We're overachievers. Highest house prices. Highest per capita household debt. Highest per capita water consumption on the driest continent. Best AFL players.
And, here's Kohler's follow up article, The tragedy of Australian manufacturing.
And, from the article, some excerpts:
"There are two big problems for Australian manufacturing (there used to be three when the Australian dollar was at parity with the US dollar and the car industry collapsed, but it has since fallen to the long-term average of about 70 US cents)."
"The first problem is house prices."
"In the past 15 years, wages have been deliberately suppressed by a policy of elevated immigration, both temporary and permanent, while house prices have been deliberately boosted by government policies that have boosted demand and reduced supply."
Here is a relevant chart.
"Those two policy aims – lower wages and higher house prices – are about to collide: House prices won’t come down much, so wages will have to rise, which will make Australian manufacturers even less competitive than they are now unless the exchange rate falls a lot more."
"The second problem for Australian manufacturers is the refusal of governments, state and federal, to support them with active procurement."
"There has been no consistent attempt in Australia to use infrastructure procurement to build sovereign manufacturing capacity and security, which came through in submission after submission to the inquiry."
Here is my usual chart with wage and house price indexes showing. But, what's clear in the Kohler article is the energy blindness.
Economies run on affordable dense energy, with the most important source being transportable oil. The money system determines who gets what of the fruits, and the damage, of that massive burning. Of course, some environmental and social damage can't be avoided no matter how much money, power and material wealth has been accumulated.
Rising energy prices (and house prices) can't be absorbed by real goods and services incomes, and are lockstep with increases in debt. The evidence is in that, if possible, people are saving hard, cutting back on consumption and trying to pay down debt. This isn't good for the economy in the absence of inadequate government spending.
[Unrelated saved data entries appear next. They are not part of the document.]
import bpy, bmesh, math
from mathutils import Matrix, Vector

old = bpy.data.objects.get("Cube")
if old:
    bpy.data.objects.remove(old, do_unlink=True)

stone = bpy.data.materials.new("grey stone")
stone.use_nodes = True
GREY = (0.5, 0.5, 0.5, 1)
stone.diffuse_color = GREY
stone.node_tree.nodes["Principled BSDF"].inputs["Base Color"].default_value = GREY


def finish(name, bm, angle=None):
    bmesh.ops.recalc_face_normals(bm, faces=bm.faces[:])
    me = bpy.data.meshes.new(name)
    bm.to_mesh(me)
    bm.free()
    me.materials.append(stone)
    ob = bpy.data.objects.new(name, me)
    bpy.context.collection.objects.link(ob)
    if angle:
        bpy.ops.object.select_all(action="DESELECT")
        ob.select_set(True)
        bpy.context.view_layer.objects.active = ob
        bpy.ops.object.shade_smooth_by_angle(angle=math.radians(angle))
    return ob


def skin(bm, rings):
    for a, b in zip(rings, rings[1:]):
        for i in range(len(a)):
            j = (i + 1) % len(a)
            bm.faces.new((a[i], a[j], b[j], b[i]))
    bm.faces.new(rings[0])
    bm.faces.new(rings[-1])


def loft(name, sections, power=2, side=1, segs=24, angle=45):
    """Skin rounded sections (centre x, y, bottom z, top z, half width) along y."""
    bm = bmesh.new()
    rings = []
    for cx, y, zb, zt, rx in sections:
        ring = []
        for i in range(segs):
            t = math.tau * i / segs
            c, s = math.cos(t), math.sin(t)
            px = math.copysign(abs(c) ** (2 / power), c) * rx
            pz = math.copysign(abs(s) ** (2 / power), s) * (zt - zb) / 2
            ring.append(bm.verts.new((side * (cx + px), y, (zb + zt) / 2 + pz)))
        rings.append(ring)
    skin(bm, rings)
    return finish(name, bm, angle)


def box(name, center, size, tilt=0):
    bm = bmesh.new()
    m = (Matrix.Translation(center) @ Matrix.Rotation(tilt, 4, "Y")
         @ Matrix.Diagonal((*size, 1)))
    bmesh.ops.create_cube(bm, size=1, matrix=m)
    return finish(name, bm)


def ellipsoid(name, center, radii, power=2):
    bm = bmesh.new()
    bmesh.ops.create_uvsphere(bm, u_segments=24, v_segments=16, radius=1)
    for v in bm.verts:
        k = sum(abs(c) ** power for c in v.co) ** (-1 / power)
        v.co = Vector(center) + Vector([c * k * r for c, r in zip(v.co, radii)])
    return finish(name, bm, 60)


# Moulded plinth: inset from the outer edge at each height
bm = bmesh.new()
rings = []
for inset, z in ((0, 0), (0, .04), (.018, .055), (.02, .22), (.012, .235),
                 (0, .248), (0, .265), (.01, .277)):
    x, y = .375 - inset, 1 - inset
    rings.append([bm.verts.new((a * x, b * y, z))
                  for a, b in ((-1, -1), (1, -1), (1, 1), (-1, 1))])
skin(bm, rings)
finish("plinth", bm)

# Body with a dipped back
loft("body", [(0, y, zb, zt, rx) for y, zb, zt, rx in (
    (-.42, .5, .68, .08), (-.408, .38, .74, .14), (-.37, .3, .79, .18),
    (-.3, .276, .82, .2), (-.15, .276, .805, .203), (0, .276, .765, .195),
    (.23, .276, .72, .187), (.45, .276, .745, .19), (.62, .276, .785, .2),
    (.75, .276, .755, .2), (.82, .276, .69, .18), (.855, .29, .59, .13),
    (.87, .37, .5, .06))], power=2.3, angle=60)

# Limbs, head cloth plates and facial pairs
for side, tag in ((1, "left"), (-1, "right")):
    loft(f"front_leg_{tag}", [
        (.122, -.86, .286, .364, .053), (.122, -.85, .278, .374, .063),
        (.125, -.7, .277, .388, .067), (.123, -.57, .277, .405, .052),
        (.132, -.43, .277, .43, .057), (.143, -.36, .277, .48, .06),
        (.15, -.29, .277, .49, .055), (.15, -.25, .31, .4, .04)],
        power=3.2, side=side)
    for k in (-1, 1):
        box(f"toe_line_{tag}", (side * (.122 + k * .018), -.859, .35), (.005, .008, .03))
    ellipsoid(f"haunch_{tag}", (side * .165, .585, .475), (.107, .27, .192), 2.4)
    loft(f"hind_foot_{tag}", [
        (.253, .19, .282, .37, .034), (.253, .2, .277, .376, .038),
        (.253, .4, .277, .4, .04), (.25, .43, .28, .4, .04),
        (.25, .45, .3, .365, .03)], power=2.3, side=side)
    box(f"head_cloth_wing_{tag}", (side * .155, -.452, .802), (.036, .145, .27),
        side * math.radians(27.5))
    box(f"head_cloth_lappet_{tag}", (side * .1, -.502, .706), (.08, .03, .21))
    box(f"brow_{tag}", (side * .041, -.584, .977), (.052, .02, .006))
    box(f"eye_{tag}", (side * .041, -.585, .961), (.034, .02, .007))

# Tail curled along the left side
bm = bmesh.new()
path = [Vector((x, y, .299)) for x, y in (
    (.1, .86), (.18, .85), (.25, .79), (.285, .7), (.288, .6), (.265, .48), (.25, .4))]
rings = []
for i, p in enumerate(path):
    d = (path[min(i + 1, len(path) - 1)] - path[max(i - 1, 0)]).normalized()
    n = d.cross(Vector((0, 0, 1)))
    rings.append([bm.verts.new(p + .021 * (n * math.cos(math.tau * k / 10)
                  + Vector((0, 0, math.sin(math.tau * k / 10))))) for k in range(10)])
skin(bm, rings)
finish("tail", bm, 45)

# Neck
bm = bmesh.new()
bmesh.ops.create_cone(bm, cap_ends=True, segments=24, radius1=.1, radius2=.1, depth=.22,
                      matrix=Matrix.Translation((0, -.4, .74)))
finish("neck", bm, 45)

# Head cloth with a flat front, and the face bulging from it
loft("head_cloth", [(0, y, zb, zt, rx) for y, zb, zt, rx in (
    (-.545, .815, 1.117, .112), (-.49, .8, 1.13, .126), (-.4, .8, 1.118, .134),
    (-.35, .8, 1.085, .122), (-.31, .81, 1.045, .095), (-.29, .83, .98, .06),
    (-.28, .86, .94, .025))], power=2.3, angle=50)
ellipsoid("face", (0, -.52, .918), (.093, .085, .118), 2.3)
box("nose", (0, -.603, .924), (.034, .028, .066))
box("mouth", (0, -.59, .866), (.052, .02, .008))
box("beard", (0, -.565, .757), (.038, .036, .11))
Once again, iron ore is saving our bacon to some extent.
And now let's again finish with a tribute to ScoMo, the man a majority voted for.
Do we have the leadership to deal with private debt that can never be repaid, dense energy that's increasingly unaffordable, and remaining affordable dense energy that will soon be cut off or rationed at best?
ScoMo's claim to the job is that he wants to fulfil his destiny.
Do we want to be lead by a crazy Pentecostal1 Christian?
Do we want housing in the hands of a former national policy and research manager for the Property Council of Australia?
Do we want the economy in the hands of someone with a degree in applied economic geography?
Included in that degree is the study of "the relationship between the environment and the economy (tying into a long history of geographers studying culture-environment interaction), and globalization."2 You've got to laugh.
His government is neoliberal to its bootstraps. He's made China and Russia our enemies. He's working for the rentiers, and he's no friend of yours.
Oxford Dictionary of English "Relating to or denoting any of a number of Christian movements emphasizing baptism in the Holy Spirit, evidenced by ‘speaking in tongues’, prophecy, healing, and exorcism with reference to the baptism in the Holy Spirit at the first Pentecost (Acts 2:9-11)."↩